Although there's no one size fits all childbirth experience, most deliveries are influenced by the way you delivered your first child. Meaning, if your first baby came via Cesarean, your doctor is likely to recommend a repeat C-section. What is a repeat C-section, you may be wondering? Simply put, it's having more than one delivery by C-section.
Having had a repeat C-section myself, I understand all the emotions wrapped around preparing not just for the birth of your child, but also for surgery. Since I wasn't a candidate for a vaginal birth after cesarean (also known as VBAC), I needed to prepare for another trip to the operating room, and learn all I could about the procedure.
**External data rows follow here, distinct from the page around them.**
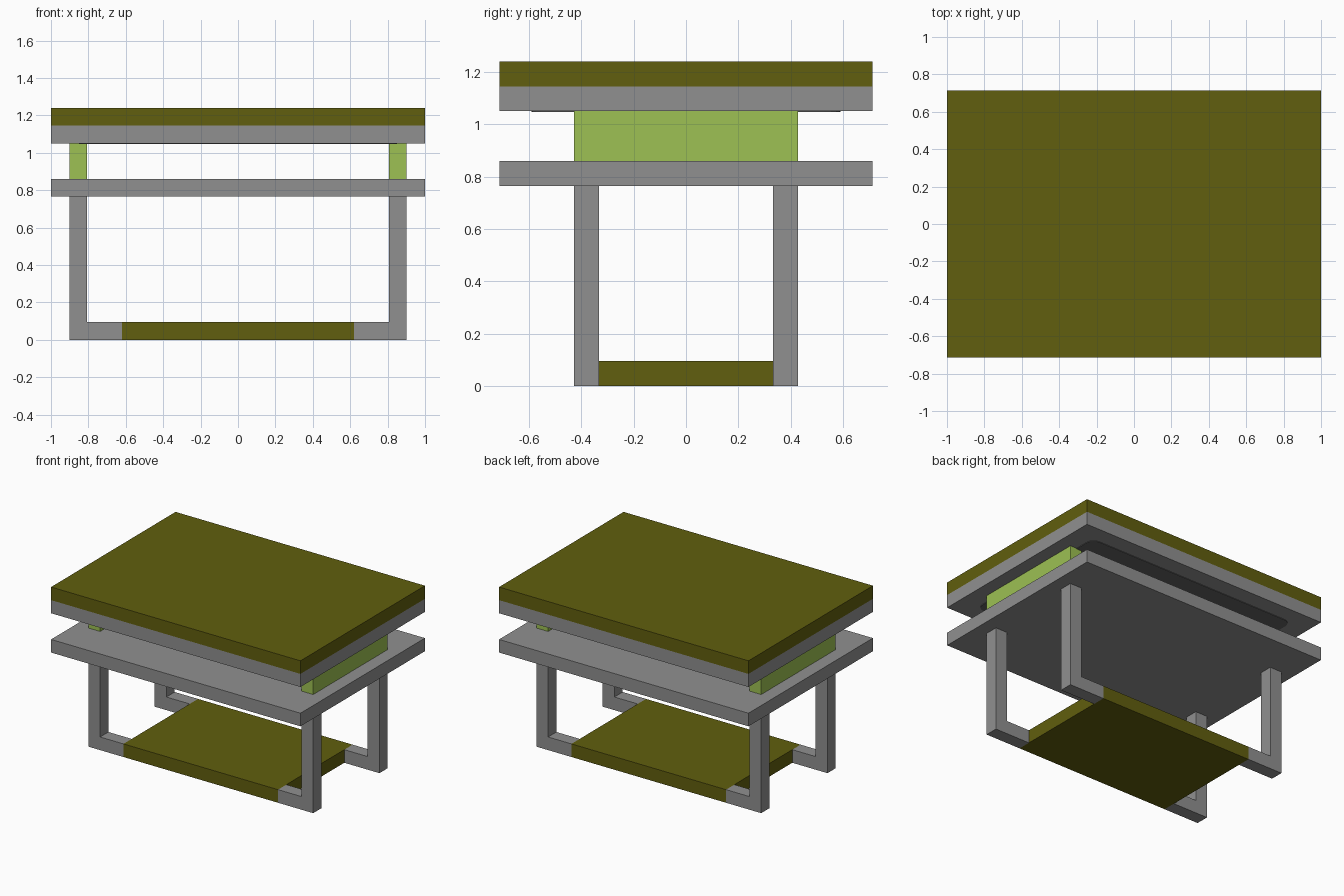
import bpy, bmesh, math

if "Cube" in bpy.data.objects:
    bpy.data.objects.remove(bpy.data.objects["Cube"])


def material(name, srgb):
    lin = [c / 12.92 if c <= 0.04045 else ((c + 0.055) / 1.055) ** 2.4 for c in srgb]
    m = bpy.data.materials.new(name)
    m.use_nodes = True
    m.diffuse_color = (*lin, 1)
    m.node_tree.nodes["Principled BSDF"].inputs["Base Color"].default_value = (*lin, 1)
    return m


OLIVE = material("olive", (0.38, 0.37, 0.055))
GREY = material("grey", (0.565, 0.565, 0.565))
GREEN = material("light green", (0.615, 0.755, 0.325))
DARK = material("dark grey", (0.39, 0.39, 0.39))


def prism(name, points, depth, mat):
    """Extrude a closed outline of 3D points along the depth vector."""
    bm = bmesh.new()
    face = bm.faces.new([bm.verts.new(p) for p in points])
    ext = bmesh.ops.extrude_face_region(bm, geom=[face])
    verts = [g for g in ext["geom"] if isinstance(g, bmesh.types.BMVert)]
    bmesh.ops.translate(bm, verts=verts, vec=depth)
    bmesh.ops.recalc_face_normals(bm, faces=bm.faces)
    me = bpy.data.meshes.new(name)
    bm.to_mesh(me)
    bm.free()
    me.materials.append(mat)
    ob = bpy.data.objects.new(name, me)
    bpy.context.collection.objects.link(ob)
    return ob


def box(name, x, y, z, mat):
    pts = [(x[0], y[0], z[0]), (x[1], y[0], z[0]), (x[1], y[1], z[0]), (x[0], y[1], z[0])]
    return prism(name, pts, (0, 0, z[1] - z[0]), mat)


T = 0.095                      # board thickness
W, D = 1.0, 0.713              # half size of the boards
LX, LY = 0.902, 0.427          # outer faces of the legs
PX = 0.62                      # half width of the bottom shelf
SHELF, TOP, HEIGHT = 0.765, 1.05, 1.24

# Boards
box("tabletop", (-W, W), (-D, D), (TOP + T, HEIGHT), OLIVE)
box("tabletop_base", (-W, W), (-D, D), (TOP, TOP + T), GREY)
box("middle_shelf", (-W, W), (-D, D), (SHELF, SHELF + T), GREY)
box("bottom_shelf", (-PX, PX), (-LY, LY), (0, T), OLIVE)

# Rounded dark panel on the underside of the tabletop
outline = []
for i, (sx, sy) in enumerate(((1, 1), (-1, 1), (-1, -1), (1, -1))):
    for k in range(5):
        a = math.radians(90 * i + 22.5 * k)
        outline.append((sx * 0.79 + 0.06 * math.cos(a), sy * 0.53 + 0.06 * math.sin(a), TOP - 0.004))
prism("underside_panel", outline, (0, 0, 0.005), DARK)

for sx, side in ((1, "left"), (-1, "right")):
    # Upright panels between the shelf and the tabletop
    box("side_panel_" + side, sorted((sx * (LX - T), sx * LX)), (-LY, LY), (SHELF + T, TOP), GREEN)
    # L-shaped legs whose feet meet the bottom shelf
    profile = [(PX, 0), (LX, 0), (LX, SHELF), (LX - T, SHELF), (LX - T, T), (PX, T)]
    for y0, end in ((-LY, "front"), (LY - T, "back")):
        prism(f"{end}_leg_{side}", [(sx * x, y0, z) for x, z in profile], (0, T, 0), GREY)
As with just about any surgical procedure, there are risks and benefits to a repeat C-section. To feel like an informed patient, you should consider all the information, then discuss your concerns with your care provider. This will give you some clarity on issues that have piqued your interest, as well as open the dialogue between you and your doctor about her approach to repeat C-sections. Doing this helped me to feel more prepared and relaxed as the date for my second delivery drew closer.
It's true what they say, that sometimes the devil you know is better that the one you don't. And when it comes to having babies, this saying rings true. According to Today's Parents, "women who’ve already had a Caesarean feel more confident about a repeat operation because they already know what to expect." I can identify with this — there's something about familiarity that makes you feel more in control. However, having a repeat C-section isn't all been there, done that. There are some risk factors to consider and be prepared for.
As Mayo Clinic reported, women who have more than one Cesarean delivery have some specific increased risks. For instance, the more C-section deliveries a woman has, the greater her chances for bladder injuries. Also, mothers are more likely to experience excessive bleeding and problems with the placenta when having a repeat C-section. However, there still is no bottom line on how many repeat C-sections are considered safe.
If you will be having your baby with a repeat Cesarean, keep in mind a few key factors for a speedy recovery. Moving around and eating well will help you regain your energy and set your body in motion to start the healing process, according to the website for Parents magazine. You'll also want to make sure you keep an eye on how your scar is healing and call your doctor if you notice anything odd, like swelling or liquid leaking out. And, as with any procedure, it never hurts to talk to your doctor if you have any concerns.